Despite the unintentional hilarity and lunacy onscreen, The Devil’s Rain is a handsomely lensed devil horror movie photographed exquisitely in Todd AO widescreen by Alex Phillips, Jr., exploiting the desert landscape and bizarre set pieces beautifully.  The film also boasts a curiously avant-garde score by Al De Lory, touching on Sir Peter Maxwell Davies’ iconic atonal soundtrack for Ken Russell’s vastly superior The Devils, placing the listener like the film’s hapless protagonists in uncharted territory. 

As the film unspools during the opening credits with macabre paintings of Hell by Hieronymus Bosch, one gets the sense they’re in for a devilish horror moviegoing experience.  That the skillful technical merits and use of Bosch’s timelessly disturbing artwork ultimately amounts to such campy, silly fare is somewhat disappointing but fans of this kind of gonzo horror filmmaking will have plenty to chew on here. 

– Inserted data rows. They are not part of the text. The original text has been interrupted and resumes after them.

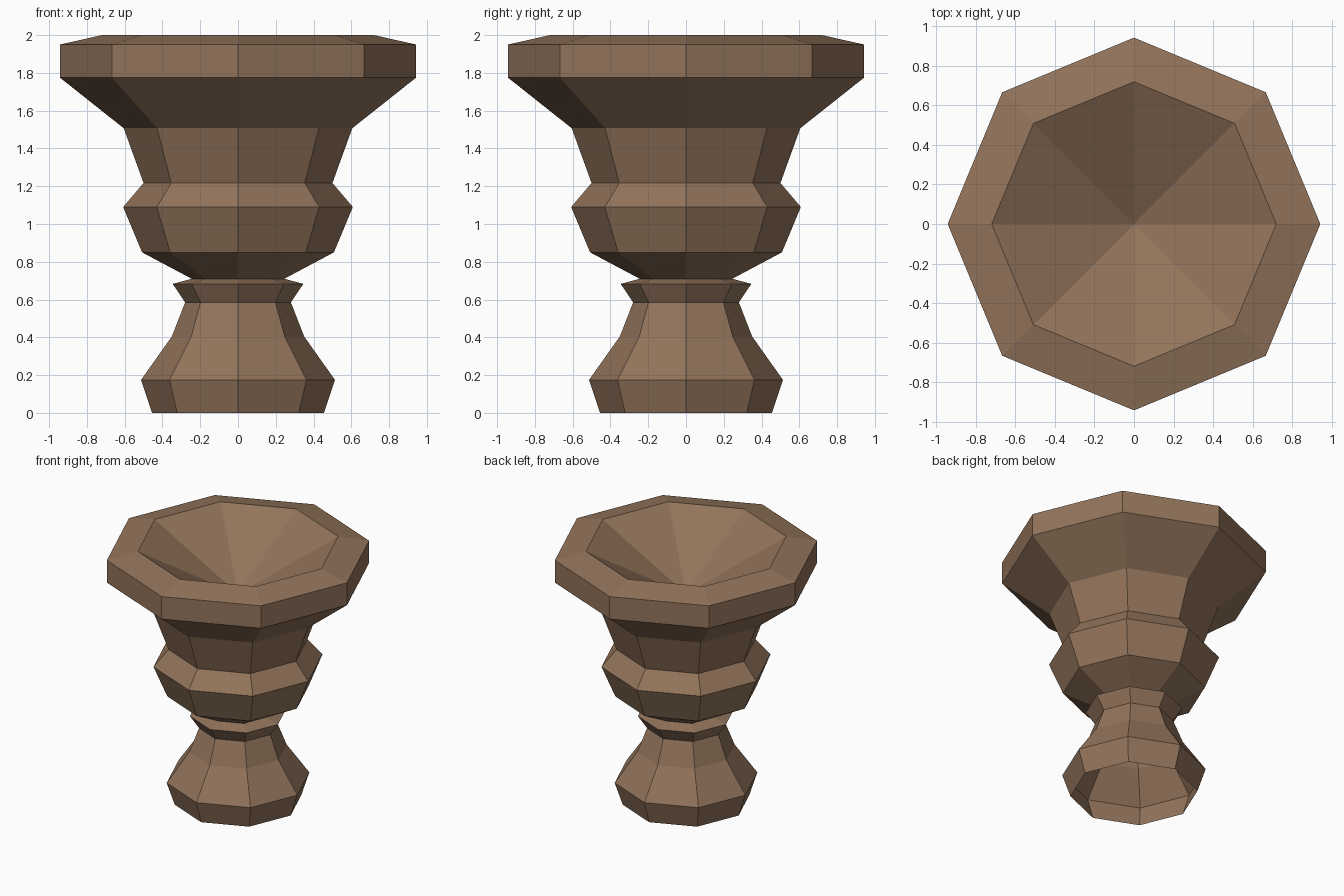
import bpy
import bmesh
from math import cos, sin, tau

if "Cube" in bpy.data.objects:
    bpy.data.objects.remove(bpy.data.objects["Cube"])

SIDES = 8
# (radius, height) from the open foot up to the rim lip
PROFILE = [
    (0.455, 0.0), (0.513, 0.175), (0.35, 0.405), (0.28, 0.585),      # foot
    (0.346, 0.683), (0.245, 0.71),                                   # collar
    (0.508, 0.85), (0.608, 1.09), (0.50, 1.217), (0.605, 1.507),     # body
    (0.943, 1.775), (0.943, 1.95), (0.72, 2.0),                      # rim
]
BASIN_DEPTH = 1.61

bm = bmesh.new()

# Eight-sided rings, corners on the axes
rings = [[bm.verts.new((r * cos(tau * i / SIDES), r * sin(tau * i / SIDES), z))
          for i in range(SIDES)] for r, z in PROFILE]

# Outer shell
for low, high in zip(rings, rings[1:]):
    for i in range(SIDES):
        j = (i + 1) % SIDES
        bm.faces.new((low[i], low[j], high[j], high[i]))

# Conical basin sinking from the lip to a point
apex = bm.verts.new((0, 0, BASIN_DEPTH))
for i in range(SIDES):
    bm.faces.new((rings[-1][i], rings[-1][(i + 1) % SIDES], apex))

mesh = bpy.data.meshes.new("pedestal_basin")
bm.to_mesh(mesh)
bm.free()
basin = bpy.data.objects.new("pedestal_basin", mesh)
bpy.context.collection.objects.link(basin)

# Brown clay
clay = bpy.data.materials.new("brown_clay")
clay.diffuse_color = (0.29, 0.175, 0.105, 1)
clay.use_nodes = True
clay.node_tree.nodes["Principled BSDF"].inputs["Base Color"].default_value = clay.diffuse_color
mesh.materials.append(clay)
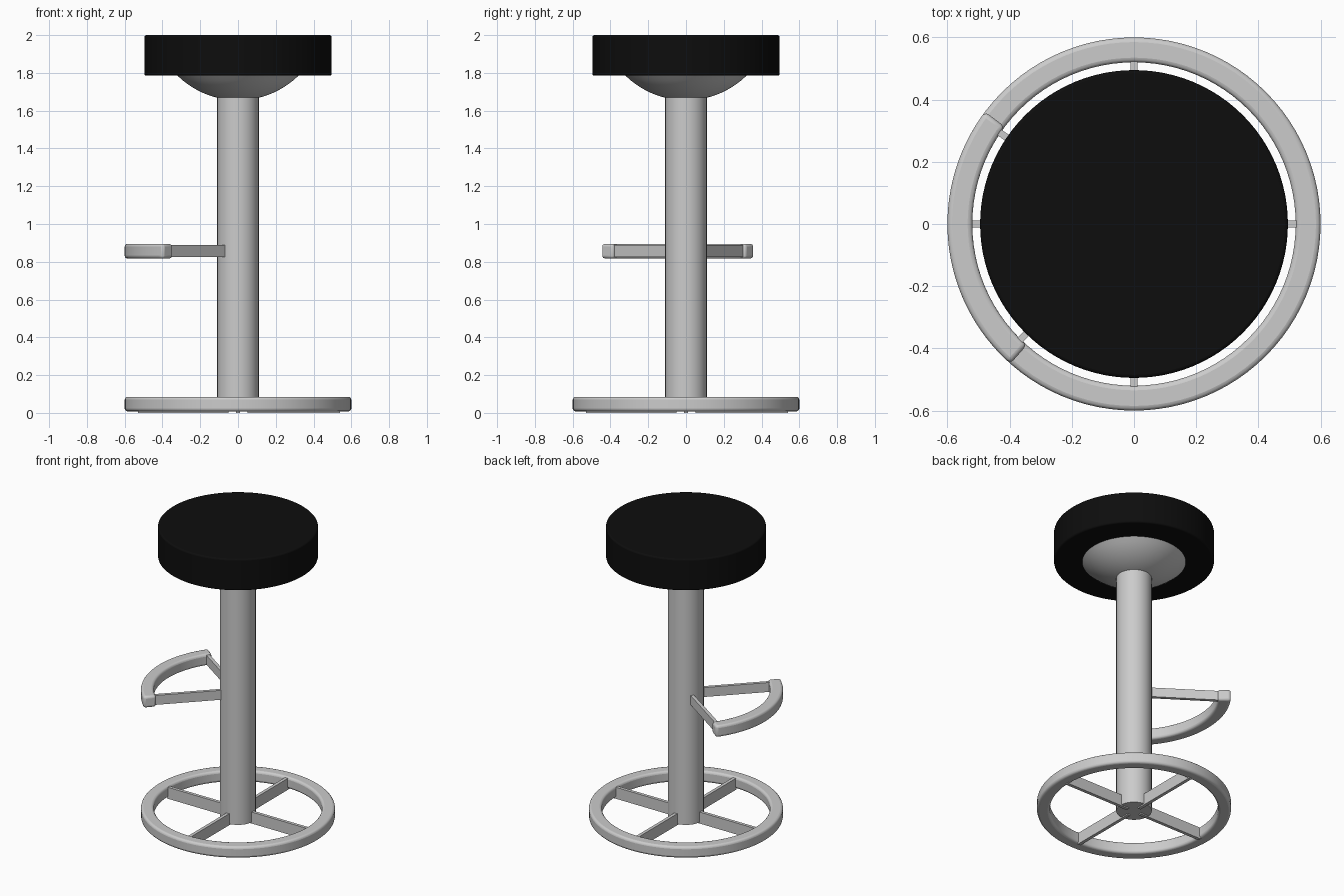
import bpy, bmesh
from math import cos, sin, tau, radians, sqrt

if "Cube" in bpy.data.objects:
    bpy.data.objects.remove(bpy.data.objects["Cube"])


def finish(name, bm, bevel=0, mat=None):
    bmesh.ops.recalc_face_normals(bm, faces=bm.faces)
    me = bpy.data.meshes.new(name)
    bm.to_mesh(me)
    bm.free()
    ob = bpy.data.objects.new(name, me)
    bpy.context.collection.objects.link(ob)
    if bevel:
        m = ob.modifiers.new("bevel", 'BEVEL')
        m.width, m.segments, m.limit_method = bevel, 3, 'ANGLE'
    if mat:
        me.materials.append(mat)
    bpy.ops.object.select_all(action='DESELECT')
    ob.select_set(True)
    bpy.context.view_layer.objects.active = ob
    bpy.ops.object.shade_smooth_by_angle(angle=radians(35))
    return ob


def sweep(name, profile, start=0, end=360, steps=96, closed_profile=False, bevel=0, mat=None):
    """Revolve (radius, z) points around z; cap the ends of partial or open sweeps."""
    full = end - start == 360
    bm = bmesh.new()
    rows = []
    for i in range(steps if full else steps + 1):
        a = radians(start + (end - start) * i / steps)
        rows.append([bm.verts.new((r * cos(a), r * sin(a), z)) for r, z in profile])
    n = len(profile)
    for i in range(steps):
        p, q = rows[i], rows[(i + 1) % len(rows)]
        for j in range(n if closed_profile else n - 1):
            k = (j + 1) % n
            bm.faces.new((p[j], q[j], q[k], p[k]))
    if not closed_profile:
        for j in (0, n - 1):
            bm.faces.new([row[j] for row in rows])
    elif not full:
        bm.faces.new(rows[0])
        bm.faces.new(rows[-1])
    return finish(name, bm, bevel, mat)


def bar(name, angle, length, z0, z1, width=0.022):
    """Flat radial bar from inside the column outwards."""
    bm = bmesh.new()
    bmesh.ops.create_cube(bm, size=1)
    for v in bm.verts:
        v.co.x = 0.05 + (v.co.x + 0.5) * (length - 0.05)
        v.co.y *= width
        v.co.z = z0 + (v.co.z + 0.5) * (z1 - z0)
    ob = finish(name, bm)
    ob.rotation_euler.z = radians(angle)


def box_profile(r0, r1, z0, z1):
    return [(r0, z0), (r1, z0), (r1, z1), (r0, z1)]


# Seat cushion
black = bpy.data.materials.new("black_cushion")
black.diffuse_color = (0.004, 0.004, 0.004, 1)
black.use_nodes = True
black.node_tree.nodes["Principled BSDF"].inputs["Base Color"].default_value = black.diffuse_color
sweep("seat", [(0.495, 1.785), (0.495, 2.0)], bevel=0.01, mat=black)

# Dome below the seat, a spherical cap
R, low = 0.459, 1.655
radii = [0.06 + 0.26 * i / 10 for i in range(11)]
sweep("seat_dome", [(r, low + R - sqrt(R * R - r * r)) for r in radii] + [(0.32, 1.79)])

# Column
sweep("column", [(0.11, 0.008), (0.11, 1.7)], steps=64)

# Base ring and its four spokes
sweep("base_ring", box_profile(0.52, 0.6, 0.008, 0.085), closed_profile=True, bevel=0.015)
for i, length in enumerate((0.54, 0.54, 0.53, 0.53)):
    bar(f"base_spoke_{i + 1}", 90 * i, length, 0.0, 0.078)

# Footrest arc and its two arms
sweep("footrest", box_profile(0.52, 0.6, 0.817, 0.895), 143, 228.5, steps=32,
      closed_profile=True, bevel=0.015)
for side, angle in (("back", 145.8), ("front", 225.5)):
    bar(f"footrest_arm_{side}", angle, 0.54, 0.825, 0.889)
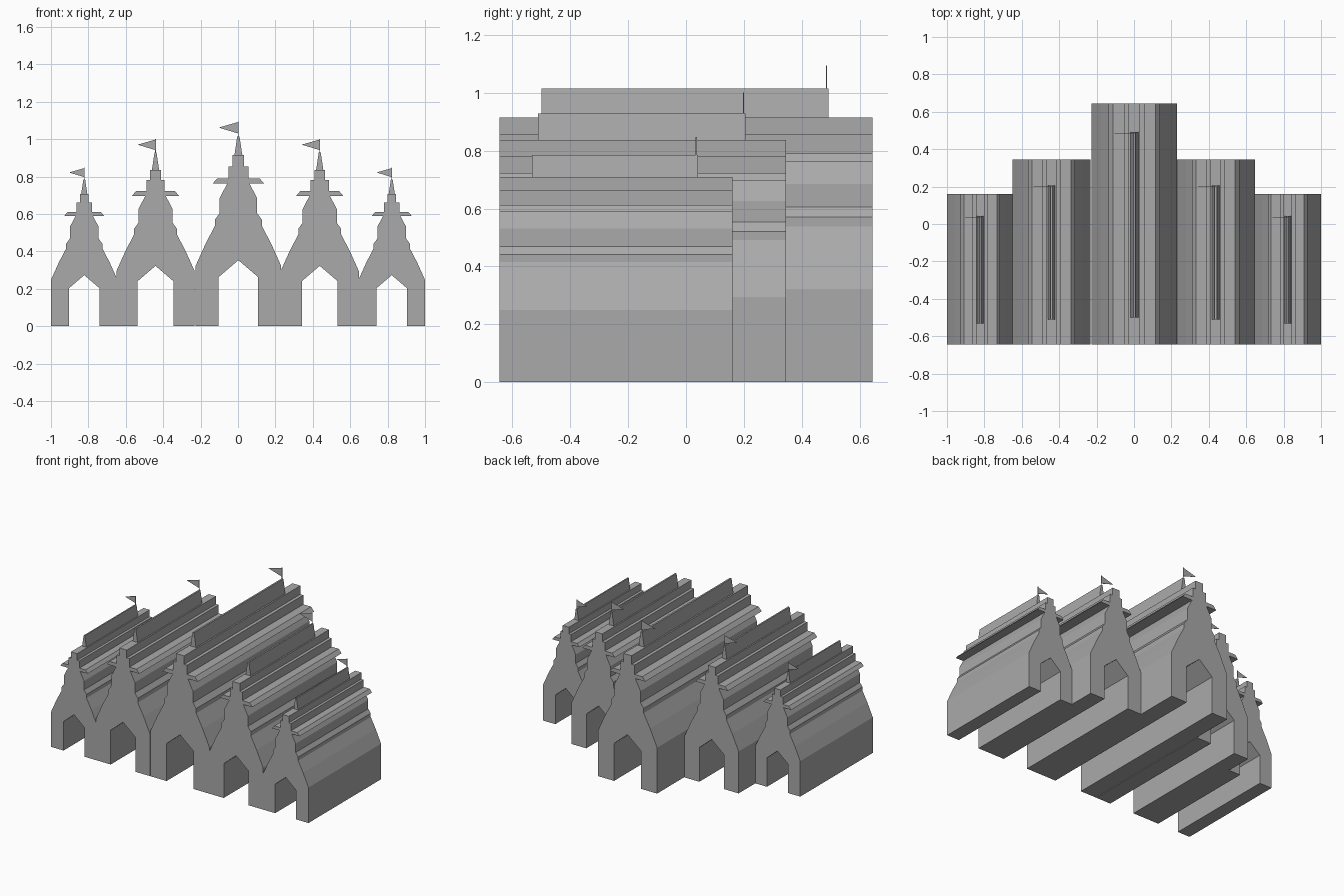
import bpy
import bmesh

cube = bpy.data.objects.get("Cube")
if cube:
    bpy.data.objects.remove(cube, do_unlink=True)

stone = bpy.data.materials.new("stone grey")
stone.use_nodes = True
GREY = (0.4, 0.4, 0.4, 1)
stone.diffuse_color = GREY
stone.node_tree.nodes["Principled BSDF"].inputs["Base Color"].default_value = GREY

FRONT = -0.645


def extrude_profile(name, points, x, y0, y1, scale):
    """Extrude an (x, z) outline from y0 to y1."""
    bm = bmesh.new()
    face = bm.faces.new([bm.verts.new((x + px * scale, y0, pz * scale)) for px, pz in points])
    result = bmesh.ops.extrude_face_region(bm, geom=[face])
    moved = [v for v in result["geom"] if isinstance(v, bmesh.types.BMVert)]
    bmesh.ops.translate(bm, verts=moved, vec=(0, y1 - y0, 0))
    bmesh.ops.recalc_face_normals(bm, faces=bm.faces)
    mesh = bpy.data.meshes.new(name)
    bm.to_mesh(mesh)
    bm.free()
    mesh.materials.append(stone)
    obj = bpy.data.objects.new(name, mesh)
    bpy.context.collection.objects.link(obj)


def mirrored(half):
    """Complete a right-hand outline, skipping points on the centre line."""
    return half + [(-px, pz) for px, pz in reversed(half) if px > 0]


# Outline from the arch peak, round the wall and roof, up to the crown
hall = mirrored([
    (0, 0.353), (0.105, 0.263), (0.105, 0), (0.229, 0), (0.229, 0.322),
    (0.175, 0.442), (0.125, 0.537), (0.125, 0.57), (0.1, 0.605), (0.1, 0.685),
    (0.06, 0.762), (0.138, 0.762), (0.114, 0.79), (0.054, 0.79),
    (0.054, 0.855), (0.031, 0.855), (0.031, 0.915),
])
ridge = mirrored([(0.021, 0.915), (0.006, 1.015)])
pole = mirrored([(0.002, 1.01), (0.002, 1.095)])
pennant = [(0, 1.03), (0, 1.092), (-0.105, 1.062)]

# Name, centre x, scale, back end
towers = [
    ("centre", 0.002, 1.0, 0.645),
    ("inner_left", 0.437, 0.914, 0.345),
    ("inner_right", -0.441, 0.914, 0.345),
    ("outer_left", 0.822, 0.774, 0.16),
    ("outer_right", -0.822, 0.774, 0.16),
]
for name, x, s, back in towers:
    ridge_back = back - 0.153 * s
    flag_y = ridge_back - 0.006
    extrude_profile(name + "_hall", hall, x, FRONT, back, s)
    extrude_profile(name + "_roof_ridge", ridge, x, FRONT + 0.146 * s, ridge_back, s)
    extrude_profile(name + "_flag_pole", pole, x, flag_y - 0.002, flag_y + 0.002, s)
    extrude_profile(name + "_pennant", pennant, x, flag_y - 0.001, flag_y + 0.001, s)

Sadly this would be the last theatrical feature film for Robert Fuest for many years.  So savagely was the film rejected by critics and audiences, Fuest retreated to working in television and nearly all of the cast members couldn’t help but laugh the film off in retrospect.  Ernest Borgnine himself contended the production was plagued by so many mysterious incidents, coupled with being financed by Mafia money, that he vowed to never work in a film remotely like it again.  Even John Travolta remains baffled at how such a “bad movie” could attract so many big movie stars.  Strangest of all is that the plaster cast of William Shatner’s face used in the film was later reused to make a Halloween mask that eventually got slightly modified for use in John Carpenter’s now legendary horror film Halloween!

Seen now, being a longtime fan of these kinds of devil-horror movies, The Devil’s Rain is an eccentric little number that tends to overstay its welcome trying to live up to the poster’s tagline but has enough wild and weird inventiveness to keep bloodthirsty horror fans more than amply satisfied.  Sure it’s goofy, not particularly frightening and even nonsensical but it will hold your attention for its near hour-and-a-half running time and leave you having seen a side of Shatner and Borgnine you’re unlikely to forget anytime soon.

Andrew Kotwicki